As one of the rarest and most costly metals in the world today, platinum has found popularity everywhere from the automotive industry to Hollywood. But how did this precious metal find its place in today’s modern world? Here’s everything you need to know about the history of platinum and how it found fame in all around the globe.
The earliest use of platinum has been located in the remnants of ancient Egypt. During the time of intense Egyptian discoveries, the Casket of Thebes was observed to be decorated with gold, silver, and platinum. On the other side of the planet, several South American populations were also using platinum, this time for ceremonial jewelry, including necklaces, bracelets, and even nose rings.
However, the platinum used in these civilizations was not pure platinum. Like many metals used throughout the ancient world, platinum needed to be mixed with other metals to increase its strength. It was often mixed with palladium and iridium to create stronger alloys.
In the 1500s, Spanish conquistadors discovered platinum being used in the New World, alongside gold and silver. It was considered ugly and not very desirable. It wasn’t until 1746, when Spanish discoverer Antonio de Ulloa returned to Spain with a few samples. It took another five years for the metal to be understood as its very own element, following the melting of a sample.

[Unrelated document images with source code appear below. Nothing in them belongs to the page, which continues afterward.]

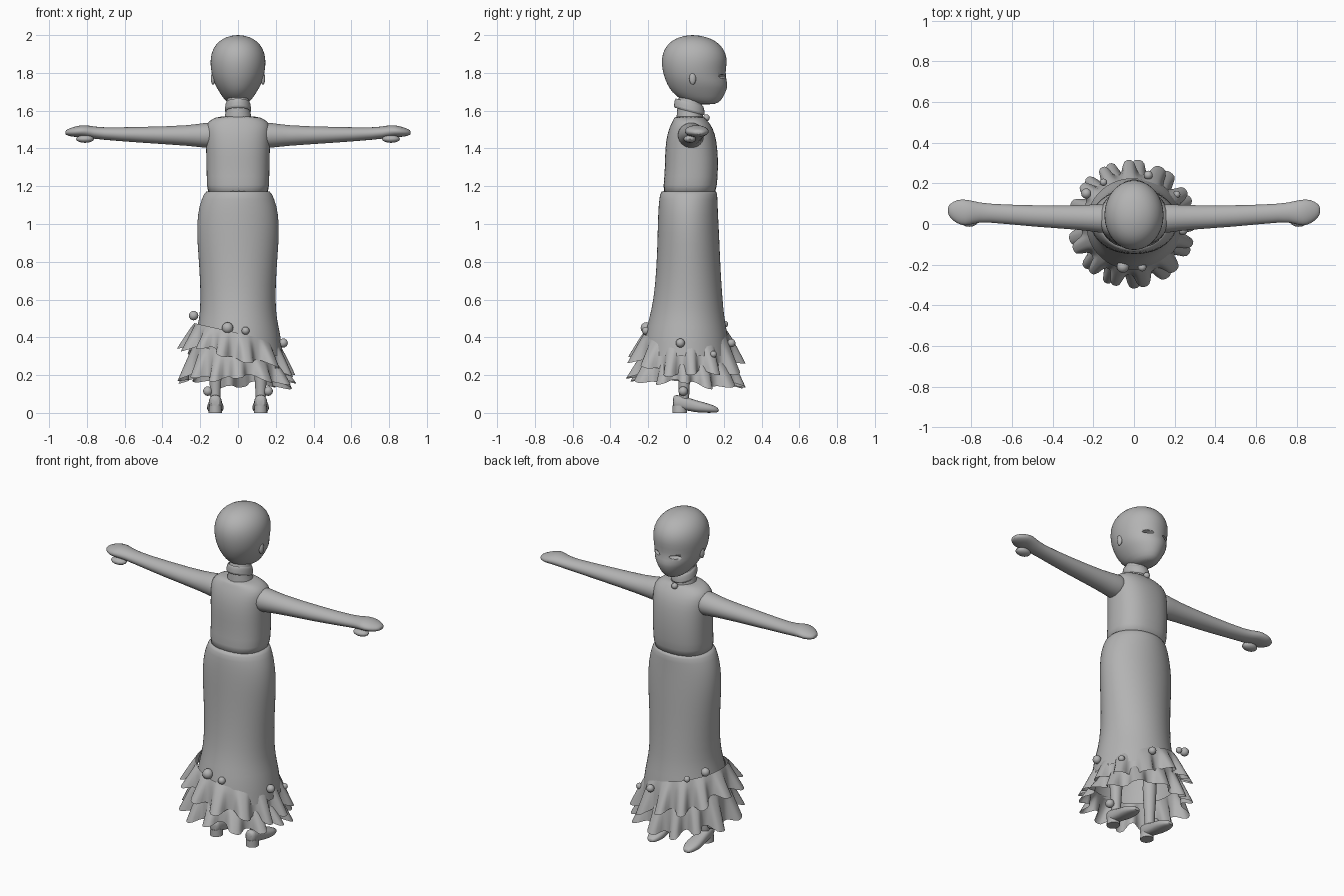
import bpy, bmesh
from math import sin, cos, pi, tanh, copysign

if "Cube" in bpy.data.objects:
    bpy.data.objects.remove(bpy.data.objects["Cube"])

GREY = (0.45, 0.45, 0.45, 1)
grey = bpy.data.materials.new("plain grey")
grey.use_nodes = True
grey.diffuse_color = GREY
grey.node_tree.nodes["Principled BSDF"].inputs["Base Color"].default_value = GREY


def finish(name, bm, subdivide=0):
    bmesh.ops.recalc_face_normals(bm, faces=bm.faces)
    mesh = bpy.data.meshes.new(name)
    bm.to_mesh(mesh)
    bm.free()
    mesh.materials.append(grey)
    ob = bpy.data.objects.new(name, mesh)
    bpy.context.collection.objects.link(ob)
    bpy.ops.object.select_all(action="DESELECT")
    ob.select_set(True)
    bpy.context.view_layer.objects.active = ob
    bpy.ops.object.shade_smooth_by_angle(angle=0.8)
    if subdivide:
        mod = ob.modifiers.new("Subdivision", "SUBSURF")
        mod.levels = mod.render_levels = subdivide
    return ob


def skin(bm, rows, caps=(True, True)):
    """Bridge closed rows of points, optionally capping the ends."""
    rows = [[bm.verts.new(p) for p in row] for row in rows]
    n = len(rows[0])
    for a, b in zip(rows, rows[1:]):
        for i in range(n):
            bm.faces.new((a[i], a[(i + 1) % n], b[(i + 1) % n], b[i]))
    for row, cap in zip((rows[0], rows[-1]), caps):
        if cap:
            bm.faces.new(row)


def loft(name, axis, rings, n=24, power=1.0, caps=(True, True), subdivide=1):
    """Rings are (position, low and high on u, low and high on v)."""
    place = {"x": lambda p, u, v: (p, u, v),
             "y": lambda p, u, v: (u, p, v),
             "z": lambda p, u, v: (u, v, p)}[axis]

    def bend(c):
        return copysign(abs(c) ** power, c)
    rows = []
    for p, u0, u1, v0, v1 in rings:
        rows.append([place(p, (u0 + u1) / 2 + (u1 - u0) / 2 * bend(cos(2 * pi * i / n)),
                           (v0 + v1) / 2 + (v1 - v0) / 2 * bend(sin(2 * pi * i / n)))
                     for i in range(n)])
    bm = bmesh.new()
    skin(bm, rows, caps)
    return finish(name, bm, subdivide)


def upright(rings):
    """Left-right symmetric rings given as (z, half width, back, front)."""
    return [(z, -w, w, b, f) for z, w, b, f in rings]


def ball(name, centre, radius, stretch=(1, 1, 1), segments=16):
    bm = bmesh.new()
    bmesh.ops.create_uvsphere(bm, u_segments=segments, v_segments=segments // 2, radius=radius)
    bmesh.ops.scale(bm, vec=stretch, verts=bm.verts)
    bmesh.ops.translate(bm, vec=centre, verts=bm.verts)
    return finish(name, bm)


# Head with a full lower face
head = loft("head", "z", upright([
    (1.632, .035, .07, .15), (1.65, .068, -.02, .187), (1.70, .1, -.078, .212),
    (1.74, .124, -.1, .224), (1.78, .137, -.117, .208), (1.83, .146, -.128, .214),
    (1.88, .147, -.13, .218), (1.93, .133, -.115, .2), (1.97, .1, -.078, .158),
    (1.99, .062, -.035, .11), (2.0, .02, .015, .055)]), n=32)

# Narrow eye sockets cut into the face
for s in (-1, 1):
    socket = ball("eye_cutter", (s * .065, .2, 1.782), .03, (1.2, 1.2, .35))
    cut = head.modifiers.new("Eye", "BOOLEAN")
    cut.operation, cut.object, cut.solver = "DIFFERENCE", socket, "EXACT"
    bpy.context.view_layer.objects.active = head
    while head.modifiers:
        bpy.ops.object.modifier_apply(modifier=head.modifiers[0].name)
    bpy.data.objects.remove(socket)
for s in (-1, 1):
    ball("ear", (s * .132, .035, 1.77), .03, (.4, .6, 1.1))

# Neck and tilted collar with its clasp bead
loft("neck", "z", upright([(1.5, .09, -.06, .1), (1.57, .07, -.05, .09),
                           (1.62, .06, -.045, .085), (1.7, .06, -.045, .09)]))
collar = loft("collar", "z", upright([(1.595, .066, -.06, .095), (1.6, .072, -.066, .102),
                                      (1.64, .066, -.06, .095), (1.645, .06, -.054, .088)]),
              caps=(False, False))
for v in collar.data.vertices:
    v.co.z -= .26 * (v.co.y - .02)
ball("collar_bead", (0, .108, 1.562), .018)

# Sleeveless bodice with a raised neckline
loft("bodice", "z", upright([
    (1.14, .163, -.125, .155), (1.2, .166, -.12, .165), (1.3, .168, -.112, .172),
    (1.4, .17, -.112, .168), (1.48, .174, -.1, .155), (1.53, .172, -.08, .13),
    (1.555, .14, -.066, .105), (1.572, .1, -.06, .095)]), power=.85)

# Long fitted skirt, open at the hem
loft("skirt", "z", upright([
    (1.18, .168, -.128, .162), (1.165, .178, -.138, .166), (1.1, .207, -.146, .168),
    (1.0, .219, -.15, .173), (.9, .216, -.152, .178), (.75, .204, -.158, .184),
    (.6, .198, -.172, .194), (.5, .205, -.195, .204), (.42, .225, -.218, .22),
    (.3, .24, -.235, .235)]), n=32, caps=(True, False))


def ruffle(name, top, hem, slope_top, slope_hem, phase, folds=13, n=156, steps=7):
    """Fluted flounce; top and hem are (radius, height), slopes lower the +x side."""
    rows = []
    for j in range(steps):
        t = j / (steps - 1)
        row = []
        for i in range(n):
            a = 2 * pi * i / n
            fold = tanh(1.6 * sin(folds * a + phase + .7 * sin(3 * a)))
            r = top[0] + (hem[0] - top[0]) * t ** .85 + .036 * t * fold
            z_top = top[1] - slope_top * cos(a)
            z_hem = hem[1] - slope_hem * cos(a) - .02 * sin(a) + .014 * sin(5 * a + phase)
            row.append((r * cos(a) - .01, r * sin(a), z_top + (z_hem - z_top) * t - .01 * t * fold))
        rows.append(row)
    bm = bmesh.new()
    skin(bm, rows, (False, False))
    return finish(name, bm)


# Two slanted flounces at the hem
ruffle("upper_ruffle", (.222, .425), (.282, .275), .05, .07, 0)
ruffle("lower_ruffle", (.23, .315), (.284, .165), .04, .012, 2)

# Beads around the flounces
for x, y, z, r in ((-.235, .15, .515, .025), (-.15, .205, .47, .018), (.07, .24, .37, .022),
                   (.21, .145, .31, .018), (-.055, -.21, .45, .03), (.04, -.212, .435, .021),
                   (.24, -.03, .37, .024)):
    ball("hem_bead", (x, y, z), r)

for s, side in ((1, "left"), (-1, "right")):
    # Outstretched arm tapering to the wrist, then a flat mitten hand
    loft(side + "_arm", "x", [(s * x, y0, y1, z0, z1) for x, y0, y1, z0, z1 in (
        (.1, -.05, .1, 1.4, 1.54), (.17, -.045, .1, 1.4, 1.54), (.25, -.03, .093, 1.413, 1.522),
        (.5, -.015, .092, 1.428, 1.515), (.74, .012, .1, 1.447, 1.51),
        (.79, .0, .115, 1.455, 1.523), (.83, -.012, .122, 1.46, 1.525),
        (.87, .0, .122, 1.46, 1.515), (.905, .03, .1, 1.468, 1.502),
        (.915, .05, .085, 1.476, 1.492))], n=16)
    ball(side + "_thumb", (s * .81, .02, 1.45), .045, (1.05, .75, .45))
    # Leg, shoe and ankle bead
    loft(side + "_leg", "z", [(z, s * .12 - r, s * .12 + r, -.01 - r, -.01 + r)
                              for z, r in ((.04, .03), (.1, .027), (.18, .034), (.45, .05))], n=12)
    loft(side + "_shoe", "y", [(y, s * .12 - w, s * .12 + w, low, high) for y, w, low, high in (
        (-.07, .022, .03, .085), (-.055, .034, .02, .1), (0, .036, .014, .085), (.05, .04, .002, .068),
        (.1, .048, 0, .055), (.15, .036, 0, .04), (.175, .015, .004, .022))], n=16, power=.8)
    loft(side + "_heel", "z", [(z, s * .12 - w, s * .12 + w, -.072, .005)
                               for z, w in ((0, .036), (.04, .032))], n=16, subdivide=0)
    ball(side + "_ankle_bead", (s * .16, -.015, .115), .025)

Within the next few years, platinum gained popularity for decoration, and as it became more available, jewelers began to take an interest. However, it was difficult to work with and lacked the pliability of softer metals like gold. However, when the jewelry torch was created, jewelry makers were able to heat the metal up to desired temperatures, making platinum jewelry a possibility for a wider audience. In fact, Louis Cartier, the famous jeweler, was the first to use platinum as a major component of his jewelry designs.
It wasn’t until the 1970s that platinum really got popular with a mainstream audience. This was mostly due to the Arab Oil Embargo, which caused the prices of precious metals like platinum to surge. It was then possible for investors to purchase bars of solid platinum.
By the 1980s, several countries, including Australia, Canada, and the United States, began producing platinum coins, bringing investment possibilities to an even wider group of people.
Nowadays, platinum is used in a variety of industries. Of course, it is still a popular choice for jewelry, especially with customers that don’t like the look of yellow gold but still want something durable. It is also used in catalytic converters in car engines. Furthermore, it is used in the electronics industry to make hard drives as well as the medical and dental industries to create medical devices and fillings.
Gembyr differs from a pawn shop in the sense that we only want the best for your and your accessories, because we understand there is a story behind every piece. We understand that this sentiment builds value and can make it incredibly difficult to part with a family heirloom or item of significance.
We understand how difficult it can be to part with an item of sentimental value, but we are happy to help in the decision making process at one of our secured locations in New Hampshire. If you have damaged jewlery, diamonds, or gold accessories,contact Mark today for a free consultation or appraisal you can also contact Mark by email or calling today at 1-603-828-1144.